Collection entries:
=-=-=
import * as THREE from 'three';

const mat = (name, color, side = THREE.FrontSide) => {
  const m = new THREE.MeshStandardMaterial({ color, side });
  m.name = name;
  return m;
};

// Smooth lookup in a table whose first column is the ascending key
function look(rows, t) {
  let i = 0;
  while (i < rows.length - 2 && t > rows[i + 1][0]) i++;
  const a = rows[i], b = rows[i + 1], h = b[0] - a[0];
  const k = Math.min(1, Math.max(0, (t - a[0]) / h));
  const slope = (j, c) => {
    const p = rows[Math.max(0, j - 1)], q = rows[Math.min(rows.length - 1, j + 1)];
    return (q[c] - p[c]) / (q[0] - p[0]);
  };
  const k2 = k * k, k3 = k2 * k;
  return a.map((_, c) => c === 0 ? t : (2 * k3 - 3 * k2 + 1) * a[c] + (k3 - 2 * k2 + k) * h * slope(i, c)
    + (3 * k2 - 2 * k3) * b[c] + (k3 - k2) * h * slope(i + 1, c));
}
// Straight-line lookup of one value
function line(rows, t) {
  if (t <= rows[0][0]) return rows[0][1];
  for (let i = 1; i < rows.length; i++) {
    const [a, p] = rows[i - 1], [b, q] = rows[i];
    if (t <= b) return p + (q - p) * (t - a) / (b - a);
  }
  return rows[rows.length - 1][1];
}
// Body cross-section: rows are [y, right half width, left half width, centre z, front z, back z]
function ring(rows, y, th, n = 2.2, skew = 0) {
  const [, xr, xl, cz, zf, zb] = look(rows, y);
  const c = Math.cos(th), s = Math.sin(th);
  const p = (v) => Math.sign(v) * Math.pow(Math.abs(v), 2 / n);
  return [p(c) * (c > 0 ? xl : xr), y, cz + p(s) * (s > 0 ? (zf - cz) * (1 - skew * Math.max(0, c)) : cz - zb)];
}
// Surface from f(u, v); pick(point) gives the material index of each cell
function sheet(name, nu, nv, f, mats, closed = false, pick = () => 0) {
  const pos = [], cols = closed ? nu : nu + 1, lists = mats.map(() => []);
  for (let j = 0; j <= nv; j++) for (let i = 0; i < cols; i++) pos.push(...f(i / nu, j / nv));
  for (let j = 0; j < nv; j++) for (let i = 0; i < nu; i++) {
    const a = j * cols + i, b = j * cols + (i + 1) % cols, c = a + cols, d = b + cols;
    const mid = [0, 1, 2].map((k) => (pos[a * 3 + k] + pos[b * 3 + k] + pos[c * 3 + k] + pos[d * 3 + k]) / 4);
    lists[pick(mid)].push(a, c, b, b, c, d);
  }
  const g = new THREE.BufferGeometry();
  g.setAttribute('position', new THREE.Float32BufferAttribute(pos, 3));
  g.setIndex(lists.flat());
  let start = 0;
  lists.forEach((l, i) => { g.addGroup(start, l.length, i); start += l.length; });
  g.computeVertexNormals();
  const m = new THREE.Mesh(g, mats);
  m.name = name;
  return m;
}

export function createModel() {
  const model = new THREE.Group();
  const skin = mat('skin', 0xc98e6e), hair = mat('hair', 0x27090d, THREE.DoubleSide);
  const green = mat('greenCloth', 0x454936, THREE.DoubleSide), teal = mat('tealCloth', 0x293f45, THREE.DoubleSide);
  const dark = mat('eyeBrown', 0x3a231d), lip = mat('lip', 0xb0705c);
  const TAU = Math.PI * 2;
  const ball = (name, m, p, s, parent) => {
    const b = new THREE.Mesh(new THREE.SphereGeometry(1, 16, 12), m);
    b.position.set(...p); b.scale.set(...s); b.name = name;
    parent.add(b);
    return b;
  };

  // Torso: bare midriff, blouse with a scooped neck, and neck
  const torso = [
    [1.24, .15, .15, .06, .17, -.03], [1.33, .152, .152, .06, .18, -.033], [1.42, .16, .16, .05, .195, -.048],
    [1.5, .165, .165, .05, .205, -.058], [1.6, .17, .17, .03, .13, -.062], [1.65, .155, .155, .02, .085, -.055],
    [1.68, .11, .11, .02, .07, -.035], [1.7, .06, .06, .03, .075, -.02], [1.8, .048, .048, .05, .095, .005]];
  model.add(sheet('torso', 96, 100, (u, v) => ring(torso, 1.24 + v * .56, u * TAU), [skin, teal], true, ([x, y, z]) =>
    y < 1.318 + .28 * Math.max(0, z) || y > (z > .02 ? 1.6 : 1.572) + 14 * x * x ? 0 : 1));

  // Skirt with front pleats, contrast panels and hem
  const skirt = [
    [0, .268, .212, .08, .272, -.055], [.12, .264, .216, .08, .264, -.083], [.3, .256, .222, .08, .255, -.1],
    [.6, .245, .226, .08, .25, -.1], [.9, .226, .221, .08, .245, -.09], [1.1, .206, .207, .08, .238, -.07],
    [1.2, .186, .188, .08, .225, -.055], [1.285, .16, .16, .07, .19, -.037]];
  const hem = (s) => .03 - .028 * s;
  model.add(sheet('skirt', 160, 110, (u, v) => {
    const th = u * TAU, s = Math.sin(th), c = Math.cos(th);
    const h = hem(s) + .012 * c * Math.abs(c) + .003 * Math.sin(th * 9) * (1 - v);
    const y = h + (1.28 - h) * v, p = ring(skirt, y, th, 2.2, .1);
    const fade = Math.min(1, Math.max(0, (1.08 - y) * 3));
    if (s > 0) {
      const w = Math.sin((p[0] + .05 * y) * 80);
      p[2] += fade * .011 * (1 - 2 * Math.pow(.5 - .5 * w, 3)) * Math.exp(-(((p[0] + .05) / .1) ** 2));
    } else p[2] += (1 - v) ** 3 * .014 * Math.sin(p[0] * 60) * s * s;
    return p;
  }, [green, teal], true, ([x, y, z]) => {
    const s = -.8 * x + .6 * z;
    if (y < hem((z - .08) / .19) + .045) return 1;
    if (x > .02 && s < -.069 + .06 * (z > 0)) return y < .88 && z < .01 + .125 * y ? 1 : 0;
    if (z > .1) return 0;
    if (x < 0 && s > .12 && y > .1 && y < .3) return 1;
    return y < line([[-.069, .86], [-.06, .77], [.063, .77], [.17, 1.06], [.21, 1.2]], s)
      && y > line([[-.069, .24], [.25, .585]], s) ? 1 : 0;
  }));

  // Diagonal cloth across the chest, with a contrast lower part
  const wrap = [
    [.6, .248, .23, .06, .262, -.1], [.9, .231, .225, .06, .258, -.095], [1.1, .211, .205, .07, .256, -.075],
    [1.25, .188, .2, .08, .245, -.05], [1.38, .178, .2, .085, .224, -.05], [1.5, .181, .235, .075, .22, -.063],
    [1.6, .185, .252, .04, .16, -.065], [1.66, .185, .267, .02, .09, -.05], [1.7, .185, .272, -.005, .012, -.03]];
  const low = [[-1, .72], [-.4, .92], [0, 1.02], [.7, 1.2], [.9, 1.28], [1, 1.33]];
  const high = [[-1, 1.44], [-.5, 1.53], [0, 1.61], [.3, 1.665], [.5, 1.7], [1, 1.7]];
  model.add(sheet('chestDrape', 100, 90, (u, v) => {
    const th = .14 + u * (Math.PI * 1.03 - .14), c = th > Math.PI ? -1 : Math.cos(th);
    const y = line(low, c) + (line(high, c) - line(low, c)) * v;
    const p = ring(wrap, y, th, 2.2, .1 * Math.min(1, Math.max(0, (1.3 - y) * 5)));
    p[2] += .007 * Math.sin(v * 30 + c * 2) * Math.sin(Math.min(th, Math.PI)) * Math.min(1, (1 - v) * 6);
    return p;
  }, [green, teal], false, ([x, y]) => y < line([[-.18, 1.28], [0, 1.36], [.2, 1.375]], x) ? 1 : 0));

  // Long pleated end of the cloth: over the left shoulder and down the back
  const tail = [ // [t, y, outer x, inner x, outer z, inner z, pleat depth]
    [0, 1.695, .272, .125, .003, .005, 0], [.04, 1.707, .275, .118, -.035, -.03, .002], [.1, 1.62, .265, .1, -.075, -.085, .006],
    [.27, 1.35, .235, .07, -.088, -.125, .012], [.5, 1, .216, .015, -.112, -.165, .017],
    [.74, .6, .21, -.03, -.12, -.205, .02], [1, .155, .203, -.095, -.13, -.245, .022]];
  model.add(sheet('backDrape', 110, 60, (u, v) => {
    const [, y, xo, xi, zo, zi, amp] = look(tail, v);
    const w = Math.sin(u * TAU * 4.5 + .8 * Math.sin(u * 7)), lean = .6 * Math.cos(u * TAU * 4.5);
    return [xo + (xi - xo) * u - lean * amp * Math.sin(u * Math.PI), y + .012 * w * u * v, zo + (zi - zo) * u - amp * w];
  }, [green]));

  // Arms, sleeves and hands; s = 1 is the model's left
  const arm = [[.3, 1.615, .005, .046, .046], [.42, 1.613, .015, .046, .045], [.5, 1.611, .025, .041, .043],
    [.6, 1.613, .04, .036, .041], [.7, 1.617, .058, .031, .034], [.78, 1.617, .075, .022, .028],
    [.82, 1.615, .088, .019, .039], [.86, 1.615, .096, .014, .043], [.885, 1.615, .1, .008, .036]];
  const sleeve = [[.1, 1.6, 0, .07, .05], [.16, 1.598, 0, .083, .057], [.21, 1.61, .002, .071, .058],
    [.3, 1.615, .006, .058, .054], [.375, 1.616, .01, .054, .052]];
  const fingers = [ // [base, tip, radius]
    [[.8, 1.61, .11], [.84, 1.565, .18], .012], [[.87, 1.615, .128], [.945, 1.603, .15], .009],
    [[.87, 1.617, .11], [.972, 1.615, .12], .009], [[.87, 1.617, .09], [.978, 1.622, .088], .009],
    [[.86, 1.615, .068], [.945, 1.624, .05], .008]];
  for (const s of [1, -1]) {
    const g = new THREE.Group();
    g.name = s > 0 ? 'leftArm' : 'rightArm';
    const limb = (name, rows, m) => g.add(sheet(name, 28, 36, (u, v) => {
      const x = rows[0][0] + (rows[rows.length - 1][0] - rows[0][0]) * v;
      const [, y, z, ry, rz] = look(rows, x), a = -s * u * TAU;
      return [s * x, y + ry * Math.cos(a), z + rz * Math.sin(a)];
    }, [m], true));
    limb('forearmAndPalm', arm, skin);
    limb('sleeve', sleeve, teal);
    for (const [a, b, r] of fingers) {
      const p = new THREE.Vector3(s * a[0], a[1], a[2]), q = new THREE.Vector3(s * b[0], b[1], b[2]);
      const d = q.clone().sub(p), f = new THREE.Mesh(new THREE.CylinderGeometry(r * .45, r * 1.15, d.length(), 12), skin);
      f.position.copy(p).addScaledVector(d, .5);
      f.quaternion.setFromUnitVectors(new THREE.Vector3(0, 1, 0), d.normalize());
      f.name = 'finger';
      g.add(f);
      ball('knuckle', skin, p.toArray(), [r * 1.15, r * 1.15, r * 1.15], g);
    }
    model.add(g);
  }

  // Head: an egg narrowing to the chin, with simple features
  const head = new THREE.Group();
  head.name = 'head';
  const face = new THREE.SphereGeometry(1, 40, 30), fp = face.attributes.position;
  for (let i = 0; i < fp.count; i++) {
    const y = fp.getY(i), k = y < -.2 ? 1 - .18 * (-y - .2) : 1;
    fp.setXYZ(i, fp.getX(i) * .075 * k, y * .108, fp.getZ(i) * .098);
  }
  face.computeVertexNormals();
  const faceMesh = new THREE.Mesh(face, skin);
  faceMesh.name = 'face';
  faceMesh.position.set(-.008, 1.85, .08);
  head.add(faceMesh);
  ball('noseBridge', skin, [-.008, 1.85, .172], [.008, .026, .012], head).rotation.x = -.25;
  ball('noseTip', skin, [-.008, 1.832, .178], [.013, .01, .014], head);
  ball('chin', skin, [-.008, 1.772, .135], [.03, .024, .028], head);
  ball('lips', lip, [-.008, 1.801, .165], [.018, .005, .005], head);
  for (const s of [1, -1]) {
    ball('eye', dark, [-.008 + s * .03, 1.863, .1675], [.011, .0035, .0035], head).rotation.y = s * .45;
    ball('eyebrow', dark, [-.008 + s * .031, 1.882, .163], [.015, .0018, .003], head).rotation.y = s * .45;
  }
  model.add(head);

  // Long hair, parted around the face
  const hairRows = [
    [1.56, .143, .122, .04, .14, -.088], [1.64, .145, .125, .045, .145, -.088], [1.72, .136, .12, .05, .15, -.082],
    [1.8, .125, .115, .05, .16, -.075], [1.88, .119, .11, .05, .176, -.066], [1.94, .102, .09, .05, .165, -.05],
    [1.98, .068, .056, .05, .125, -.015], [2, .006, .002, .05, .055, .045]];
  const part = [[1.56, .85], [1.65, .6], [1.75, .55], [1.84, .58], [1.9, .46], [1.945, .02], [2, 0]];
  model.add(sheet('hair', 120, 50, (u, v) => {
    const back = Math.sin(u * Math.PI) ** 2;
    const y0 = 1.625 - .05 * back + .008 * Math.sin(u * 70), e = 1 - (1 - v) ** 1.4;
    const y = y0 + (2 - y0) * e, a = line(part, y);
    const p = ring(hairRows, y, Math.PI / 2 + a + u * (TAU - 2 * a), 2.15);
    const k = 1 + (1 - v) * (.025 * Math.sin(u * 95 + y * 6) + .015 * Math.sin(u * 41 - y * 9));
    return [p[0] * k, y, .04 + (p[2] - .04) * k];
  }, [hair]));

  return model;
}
=-=-=
_WORK ORDER:_
Set down, exactly as they appear, the lines above from the first one to the line that holds "of each cell", both included, please, and no others.

_SOLUTION:_
import * as THREE from 'three';

const mat = (name, color, side = THREE.FrontSide) => {
  const m = new THREE.MeshStandardMaterial({ color, side });
  m.name = name;
  return m;
};

// Smooth lookup in a table whose first column is the ascending key
function look(rows, t) {
  let i = 0;
  while (i < rows.length - 2 && t > rows[i + 1][0]) i++;
  const a = rows[i], b = rows[i + 1], h = b[0] - a[0];
  const k = Math.min(1, Math.max(0, (t - a[0]) / h));
  const slope = (j, c) => {
    const p = rows[Math.max(0, j - 1)], q = rows[Math.min(rows.length - 1, j + 1)];
    return (q[c] - p[c]) / (q[0] - p[0]);
  };
  const k2 = k * k, k3 = k2 * k;
  return a.map((_, c) => c === 0 ? t : (2 * k3 - 3 * k2 + 1) * a[c] + (k3 - 2 * k2 + k) * h * slope(i, c)
    + (3 * k2 - 2 * k3) * b[c] + (k3 - k2) * h * slope(i + 1, c));
}
// Straight-line lookup of one value
function line(rows, t) {
  if (t <= rows[0][0]) return rows[0][1];
  for (let i = 1; i < rows.length; i++) {
    const [a, p] = rows[i - 1], [b, q] = rows[i];
    if (t <= b) return p + (q - p) * (t - a) / (b - a);
  }
  return rows[rows.length - 1][1];
}
// Body cross-section: rows are [y, right half width, left half width, centre z, front z, back z]
function ring(rows, y, th, n = 2.2, skew = 0) {
  const [, xr, xl, cz, zf, zb] = look(rows, y);
  const c = Math.cos(th), s = Math.sin(th);
  const p = (v) => Math.sign(v) * Math.pow(Math.abs(v), 2 / n);
  return [p(c) * (c > 0 ? xl : xr), y, cz + p(s) * (s > 0 ? (zf - cz) * (1 - skew * Math.max(0, c)) : cz - zb)];
}
// Surface from f(u, v); pick(point) gives the material index of each cell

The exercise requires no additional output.